|Catherine Anderson: Bright Eyes|
Signet (Paperback), ISBN 0451212169
The fourth novel in the Coulter family series, Bright Eyes combines traditional love-and-marriage romance with an intriguing murder mystery. The author follows Zeke, second oldest, confirmed bachelor brother in the Coulter clan. As the novel opens, the former rodeo star heads home intending to spend a Saturday night canning tomatoes, which reinforces his "confirmed bachelor" status.
Instead of firm, ripe tomatoes, he encounters Chad, a juvenile vandal who busily smashes Zeke's garden and a few other things. Angrily chasing the fleeing felon to the neighbor's old farmhouse, Zeke spies a luscious black lace clad "tomato" that tosses all thought of strangling teenagers or canning veggies out of his head. He ogles the backside exposed to him as she leans over a table of garage sale merchandise. But when he discovers she's the mother of the juvenile delinquent, his amorous thoughts take a cold shower.
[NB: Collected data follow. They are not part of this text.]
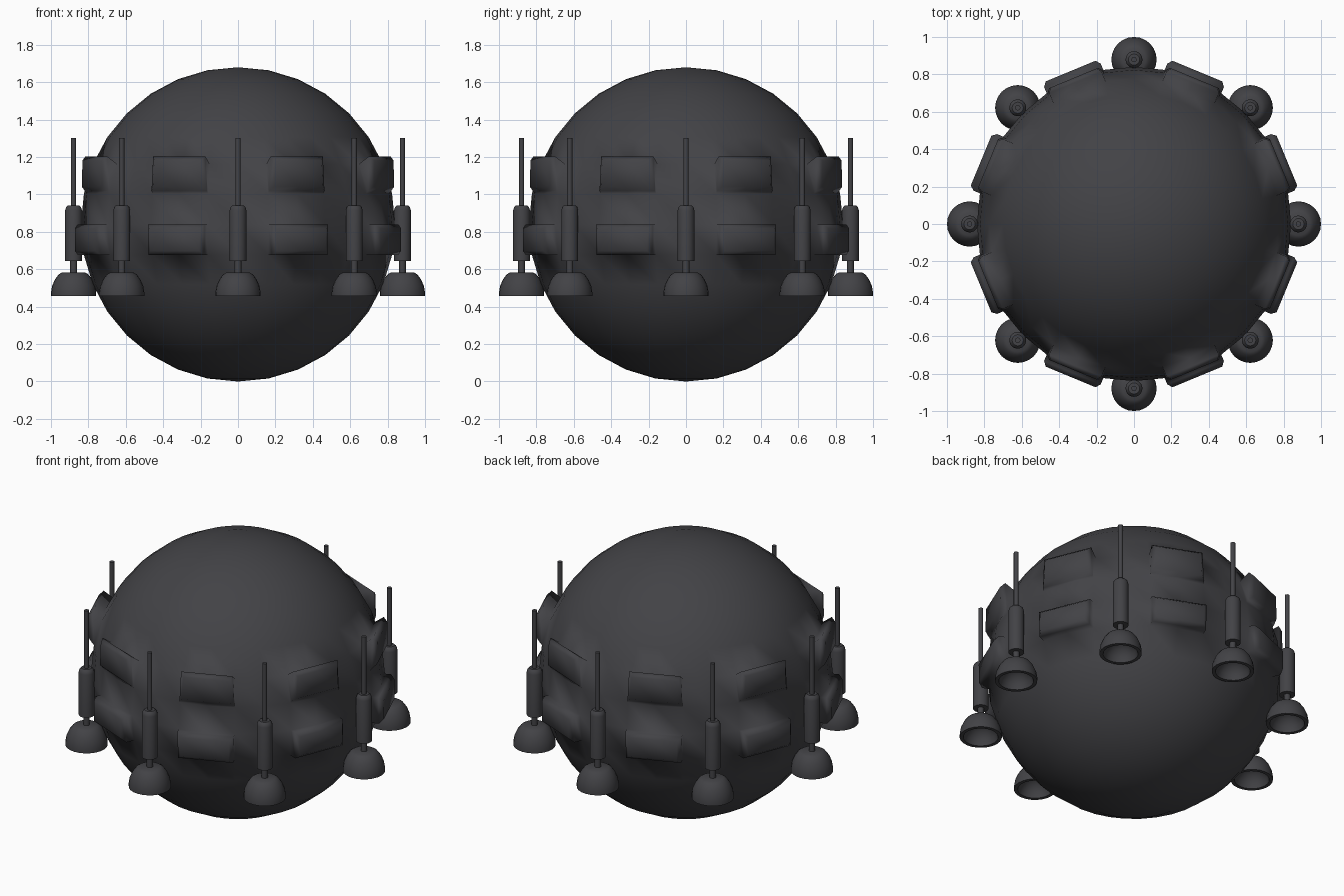
import bpy, bmesh
from math import sin, cos, pi, atan2
from mathutils import Vector, Matrix

cube = bpy.data.objects.get("Cube")
if cube:
    bpy.data.objects.remove(cube, do_unlink=True)

charcoal = bpy.data.materials.new("charcoal_metal")
charcoal.use_nodes = True
COLOR = (0.055, 0.055, 0.061, 1)
charcoal.diffuse_color = COLOR
charcoal.node_tree.nodes["Principled BSDF"].inputs["Base Color"].default_value = COLOR

R = 0.84
STEP = pi / 16


def add_object(name, bm):
    mesh = bpy.data.meshes.new(name)
    bm.to_mesh(mesh)
    bm.free()
    mesh.materials.append(charcoal)
    obj = bpy.data.objects.new(name, mesh)
    bpy.context.collection.objects.link(obj)
    return obj


# Hull sphere with two rows of raised panels grown out of its faces
bm = bmesh.new()
bmesh.ops.create_uvsphere(bm, u_segments=32, v_segments=16, radius=R,
                          matrix=Matrix.Translation((0, 0, R)))


def raise_panel(angle, lat_low, depth, lift_low, lift_high):
    out = Vector((cos(angle), sin(angle), 0))
    side = Vector((-sin(angle), cos(angle), 0))
    z_mid = R + R * sin(lat_low + STEP / 2)
    faces = []
    for f in bm.faces:
        c = f.calc_center_median()
        if (abs(c.z - z_mid) < 0.03 and c.dot(out) > 0
                and abs(atan2(c.dot(side), c.dot(out))) < STEP):
            faces.append(f)
    # wall, then a slightly smaller flat front that rounds the rim
    for distance, shrink, inset in ((depth - 0.025, 1, 0), (depth, 0.88, 0.022)):
        new = bmesh.ops.extrude_face_region(bm, geom=faces)["geom"]
        bmesh.ops.delete(bm, geom=faces, context='FACES')
        faces = [g for g in new if isinstance(g, bmesh.types.BMFace)]
        for v in {v for f in faces for v in f.verts}:
            high = v.co.z > z_mid
            z = v.co.z - inset if high else v.co.z + inset
            if not inset:
                z += lift_high if high else lift_low
            v.co = out * distance + side * (v.co.dot(side) * shrink) + Vector((0, 0, z))


for i in range(8):
    a = (i + 0.5) * pi / 4
    raise_panel(a, STEP, 0.845, 0.015, 0.042)
    raise_panel(a, -STEP, 0.885, 0, 0)
bmesh.ops.recalc_face_normals(bm, faces=bm.faces)
for f in bm.faces:
    f.smooth = True
add_object("hull", bm)


# Thruster parts are lathed from (radius, height) profiles
def lathe(name, profile, center, sides=24):
    bm = bmesh.new()
    verts = [bm.verts.new((r, 0, z)) for r, z in profile]
    edges = [bm.edges.new(pair) for pair in zip(verts, verts[1:])]
    bmesh.ops.spin(bm, geom=verts + edges, axis=(0, 0, 1), cent=(0, 0, 0),
                   angle=2 * pi, steps=sides, use_duplicate=False)
    bmesh.ops.remove_doubles(bm, verts=bm.verts, dist=0.0005)
    bmesh.ops.recalc_face_normals(bm, faces=bm.faces)
    obj = add_object(name, bm)
    obj.location = center
    bpy.ops.object.select_all(action='DESELECT')
    obj.select_set(True)
    bpy.context.view_layer.objects.active = obj
    bpy.ops.object.shade_smooth_by_angle(angle=0.6)


PARTS = {
    "antenna_rod": [(0, 0.9), (0.014, 0.9), (0.014, 1.303), (0, 1.303)],
    "thruster_body": [(0, 0.645), (0.045, 0.645), (0.045, 0.915), (0.04, 0.932),
                      (0.03, 0.942), (0, 0.942)],
    "thruster_neck": [(0, 0.54), (0.018, 0.54), (0.018, 0.66), (0, 0.66)],
    "thruster_bell": [(0, 0.583), (0.062, 0.583), (0.08, 0.572), (0.1, 0.545),
                      (0.115, 0.51), (0.121, 0.475), (0.121, 0.456), (0.1, 0.456),
                      (0.09, 0.49), (0.065, 0.525), (0.03, 0.545), (0, 0.55)],
}
for i in range(8):
    a = i * pi / 4
    for name, profile in PARTS.items():
        lathe(f"{name}_{i + 1}", profile, (0.879 * cos(a), 0.879 * sin(a), 0))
Natalie, the shapely impoverished mother, singer, struggling owner of a heavily-mortgaged nightclub and divorcee of wealthy, philandering Robert: "a virus looking for a host, [for whom] any warm body will do," suspects all men. She refuses charity, but can't afford to pay the tab for her son's destructive adventure. Zeke mellows and suggests that Chad can work off the debt by repairing the damage. Her suspicions and motherly instincts prompt her to join in the reparation work at Zeke's house, allowing the chemistry to bubble and boil and lead to romance. The two strong-willed, slightly mistrusting, mature adults come together with humor and sweetly titillating bedroom scenes.
An unexpected visit from Chad's little sister, Rosie, a precocious and talkative four-year-old, fills in many of the blanks in the family history while she captures Zeke's heart. Recognizing good kids when he sees them, Zeke realizes that Chad acted out the anger he harbors against the birth father who ignores him.
Zeke, "a rare bird who's never been in love," believes in Natalie, encourages her music career and pulls in every favor he can to procure justice when she stands accused of murder. The ready-made family story avoids the evil stepfather stereotype, designating the biological father as the villain. The family finally unites when the "right" father figure steps in to love and protect them properly.
Readers will smile as the crusty bachelor rodeo star falls for the sweet-voiced, hurt-by-love, feisty woman-next-door and will enjoy the happily-ever-after ending. Her extended family -- and his -- add to the chaos and entertainment.
here to share your